How old are you?
What’s your occupation and who do you work for?
I’m Editor and co-founder of Ethical Performance, a monthly newsletter on socially responsible business.
How long have been doing this?
Since early 1999 – eight years.
What’s the best bit about your job?
I generally get to write ‘good news’, which is a rare thing for a journalist.
What’s the worst thing?
Nothing of any significance, although the relentless treadmill of deadlines is wearing sometimes, and there’s a relatively new trend among PR people to email you a press release and then ring you up to see if you’ve received it, which is a bit irritating.
What have the last 12 months been like for you?
Very good. Corporate responsibility, which is what we write about, has become a boom area over the past year, so there’s a large amount of interest in the subject.
What were you doing before?
I worked for Green magazine in the early 1990s (now defunct), as a staffer on The Guardian foreign desk and as a freelancer on loads of different publications.
What was your very first full-time job?
I was a reporter on an in-house company newspaper for Manulife insurance company in Stevenage.
Have you got any plans for the next 12 months you’d like to share with us?
Professionally, we are launching a news wire service at www.csrnewseurope.com which features news from organizations that are doing things on corporate responsibility. On the personal front, I’ve written a biography of the great West Indian cricketer and race relations campaigner Sir Learie Constantine, which will be published by Macmillan.
What do you do to relax?
Play golf and football, listen to music, eat curry.
Who do you live with?
My wife Judi, who is from Trinidad – we’ve been living together for 20 years, married for ten.
Whereabouts do you live?
Battersea, South London.
If you were Prime Minister, what’s the very first thing you would do?
Raise the highest rate of income tax to 50 per cent.
Have you got any guilty carbon secrets?
I travel abroad a lot by plane, both for business and pleasure – and it’s something I’ve got to get to grips with.
What have you done that you were most proud of?
I wrote a book called The Brown Dog Affair that was turned into a BBC Radio 4 play.
What are you most concerned about in the world at large?

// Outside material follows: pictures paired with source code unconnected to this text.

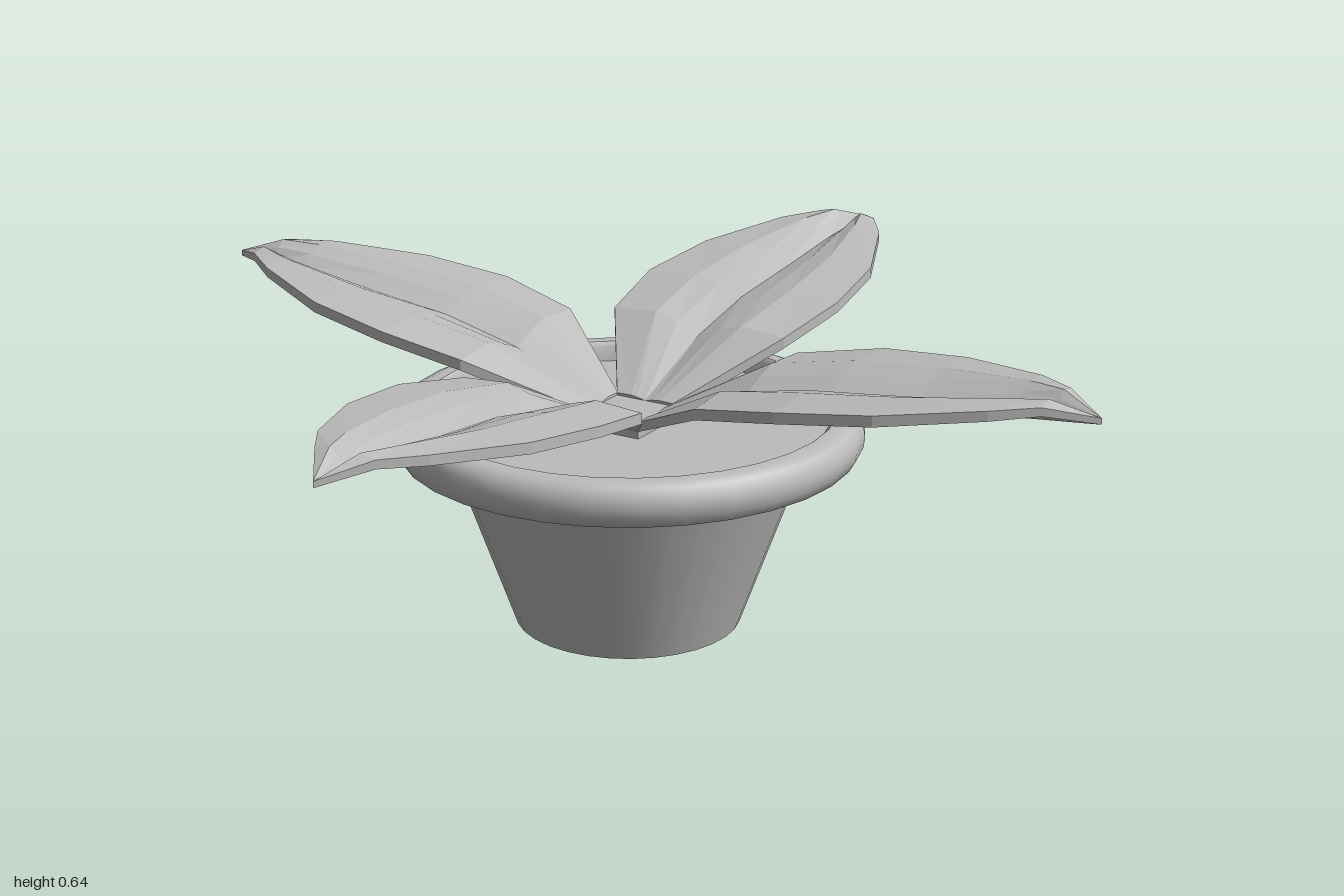
import * as THREE from 'three';

const grey = new THREE.MeshStandardMaterial({ color: 0xbcbcbc });
grey.name = 'plain grey';

// Rows along a leaf: distance from centre, half width, underside of midrib, fold height, thickness
const ROWS = [
  [0.065, 0.065, 0.422, 0.006, 0.02],
  [0.27, 0.2, 0.5, 0.036, 0.022],
  [0.45, 0.225, 0.538, 0.03, 0.022],
  [0.64, 0.2, 0.556, 0.034, 0.022],
  [0.83, 0.12, 0.578, 0.034, 0.02],
  [0.91, 0.065, 0.586, 0.034, 0.017],
  [1.0, 0, 0.595, 0, 0.012],
];
// Columns across a leaf: fraction of half width, fraction of fold height
const COLS = [[-1, 0.8], [-0.5, 1], [-0.25, 0.6], [0, 0], [0.25, 0.6], [0.5, 1], [1, 0.8]];

// Faceted leaf with thickness, running out along +z
function leafGeometry(sway) {
  const pos = [], index = [];
  const n = COLS.length, m = ROWS.length;
  for (const [r, half, y, fold, thick] of ROWS) {
    for (const [u, h] of COLS) {
      const x = u * half + sway * r;
      pos.push(x, y + h * fold + thick, r, x, y + h * fold, r);
    }
  }
  const top = (i, j) => 2 * (i * n + j);
  const low = (i, j) => top(i, j) + 1;
  const quad = (a, b, c, d) => index.push(a, b, c, a, c, d);
  for (let i = 0; i < m - 1; i++) {
    for (let j = 0; j < n - 1; j++) {
      quad(top(i, j), top(i + 1, j), top(i + 1, j + 1), top(i, j + 1));
      quad(low(i, j), low(i, j + 1), low(i + 1, j + 1), low(i + 1, j));
    }
    quad(top(i, 0), low(i, 0), low(i + 1, 0), top(i + 1, 0));
    quad(top(i + 1, n - 1), low(i + 1, n - 1), low(i, n - 1), top(i, n - 1));
  }
  for (let j = 0; j < n - 1; j++) quad(top(0, j + 1), low(0, j + 1), low(0, j), top(0, j));

  const indexed = new THREE.BufferGeometry();
  indexed.setAttribute('position', new THREE.Float32BufferAttribute(pos, 3));
  indexed.setIndex(index);
  const flat = indexed.toNonIndexed();
  flat.computeVertexNormals();
  return flat;
}

export function createModel() {
  const model = new THREE.Group();
  model.name = 'pottedPlant';

  const add = (name, geometry, x = 0, y = 0, z = 0) => {
    const mesh = new THREE.Mesh(geometry, grey);
    mesh.name = name;
    mesh.position.set(x, y, z);
    model.add(mesh);
    return mesh;
  };
  const cx = -0.003, cz = -0.008;

  // Tapered pot with a closed base
  add('pot', new THREE.CylinderGeometry(0.358, 0.228, 0.365, 32), cx, 0.1825, cz);

  // Rounded rim: flat underside, bulging outside, short inner wall
  const lathe = (points) =>
    new THREE.LatheGeometry(points.map(([r, y]) => new THREE.Vector2(r, y)), 32);
  add('rimUnderside', lathe([[0.35, 0.362], [0.44, 0.36]]), cx, 0, cz);
  add('rim', lathe([
    [0.44, 0.36], [0.457, 0.366], [0.468, 0.385], [0.471, 0.405],
    [0.468, 0.425], [0.457, 0.442], [0.44, 0.449], [0.415, 0.449],
  ]), cx, 0, cz);
  add('rimInnerWall', lathe([[0.415, 0.449], [0.405, 0.44], [0.4, 0.405]]), cx, 0, cz);

  // Soil surface
  const soil = add('soil', new THREE.CircleGeometry(0.402, 32), cx, 0.41, cz);
  soil.rotation.x = -Math.PI / 2;

  // Square heart where the leaves meet
  add('leafHeart', new THREE.BoxGeometry(0.13, 0.034, 0.13), cx, 0.425, -0.004);

  // Four leaves, each leaning slightly sideways
  const leaves = [
    ['frontLeaf', 0, -0.01],
    ['leftLeaf', Math.PI / 2, 0],
    ['backLeaf', Math.PI, -0.01],
    ['rightLeaf', -Math.PI / 2, -0.05],
  ];
  for (const [name, angle, sway] of leaves) {
    add(name, leafGeometry(sway)).rotation.y = angle;
  }
  return model;
}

Short-termism. Until we all begin to take a longer view of almost everything then we’ll continue to head towards the abyss.

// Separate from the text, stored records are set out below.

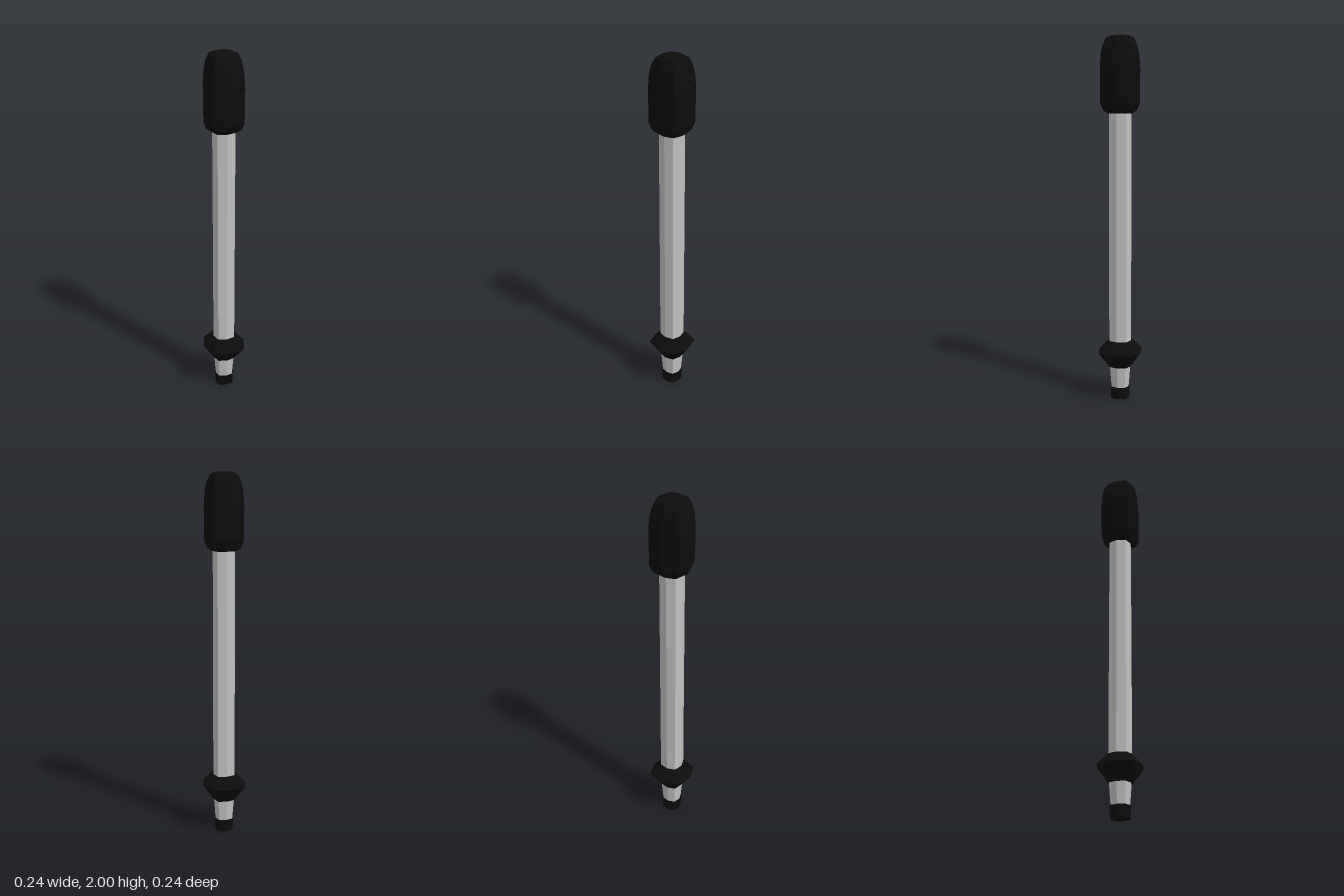
import * as THREE from 'three';

// Eight-sided turned part; the diagonal corners sit slightly further out than the axis ones.
function turned(name, profile, material) {
  const geo = new THREE.LatheGeometry(profile.map(([r, y]) => new THREE.Vector2(r, y)), 8);
  const pos = geo.attributes.position;
  const rows = profile.length;
  for (let i = 0; i < pos.count; i++) {
    const k = Math.floor(i / rows) % 2 ? 1.1 : 1;
    pos.setX(i, pos.getX(i) * k);
    pos.setZ(i, pos.getZ(i) * k);
  }
  geo.computeVertexNormals();
  const mesh = new THREE.Mesh(geo, material);
  mesh.name = name;
  return mesh;
}

export function createModel() {
  const black = new THREE.MeshStandardMaterial({ color: 0x0c0c0c, flatShading: true });
  black.name = 'black rubber';
  const grey = new THREE.MeshStandardMaterial({ color: 0xc0c0c0, flatShading: true });
  grey.name = 'grey metal';

  const group = new THREE.Group();
  group.name = 'handledRod';
  group.add(
    // Foot cap
    turned('footCap', [[0, 0], [0.052, 0], [0.054, 0.065], [0, 0.065]], black),
    // Tapered tip between cap and collar
    turned('taperedTip', [[0.049, 0.06], [0.059, 0.19]], grey),
    // Flared collar
    turned('collar', [[0, 0.18], [0.06, 0.18], [0.122, 0.268], [0.066, 0.33], [0, 0.33]], black),
    // Long shaft
    turned('shaft', [[0.062, 0.32], [0.062, 1.6]], grey),
    // Rounded grip
    turned('grip', [
      [0, 1.587], [0.068, 1.587], [0.094, 1.605], [0.109, 1.645], [0.11, 1.83],
      [0.105, 1.9], [0.094, 1.95], [0.077, 1.985], [0.052, 1.998], [0, 2],
    ], black),
  );
  return group;
}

Which person in the public eye do you most admire and why?
Nelson Mandela, not just because of his forbearance and what he’s helped to achieve in South Africa, but the way he has tried to use reconciliation to transform his country. I also think Mikhail Gorbachev has never got enough credit for what he’s done.
What advice would you give to someone wishing to embark on the same sort of work as you?

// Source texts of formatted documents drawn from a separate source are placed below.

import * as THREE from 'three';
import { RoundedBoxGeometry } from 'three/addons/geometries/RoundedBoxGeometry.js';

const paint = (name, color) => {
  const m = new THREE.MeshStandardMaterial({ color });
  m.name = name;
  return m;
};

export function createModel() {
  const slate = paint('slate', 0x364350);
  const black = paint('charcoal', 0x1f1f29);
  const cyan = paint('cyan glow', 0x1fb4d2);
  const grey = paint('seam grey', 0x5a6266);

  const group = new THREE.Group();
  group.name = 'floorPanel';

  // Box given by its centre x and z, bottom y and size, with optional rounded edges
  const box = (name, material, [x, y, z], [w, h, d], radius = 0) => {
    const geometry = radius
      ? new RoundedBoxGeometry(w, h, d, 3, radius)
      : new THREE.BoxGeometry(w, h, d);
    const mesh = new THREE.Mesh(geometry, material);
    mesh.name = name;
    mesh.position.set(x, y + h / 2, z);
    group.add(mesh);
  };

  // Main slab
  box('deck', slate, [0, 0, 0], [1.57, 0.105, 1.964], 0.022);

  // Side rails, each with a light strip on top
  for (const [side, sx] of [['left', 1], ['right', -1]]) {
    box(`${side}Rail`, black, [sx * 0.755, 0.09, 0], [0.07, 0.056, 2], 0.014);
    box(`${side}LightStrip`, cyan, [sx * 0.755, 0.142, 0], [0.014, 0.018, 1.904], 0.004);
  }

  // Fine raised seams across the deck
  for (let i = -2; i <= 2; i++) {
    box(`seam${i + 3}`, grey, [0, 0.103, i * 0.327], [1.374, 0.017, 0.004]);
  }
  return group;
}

Go to journalism school, learn shorthand, then get as many articles published wherever you can, even if it’s only in a local community newsletter or something. You need to show prospective employers that you have the ability to do the job.
What’s your website address?
What are your three favourite other websites?
Workwise, I find www.business-humanrights.org extremely useful. But outside of work I like www.cricinfo.com and www.bluesinlondon.com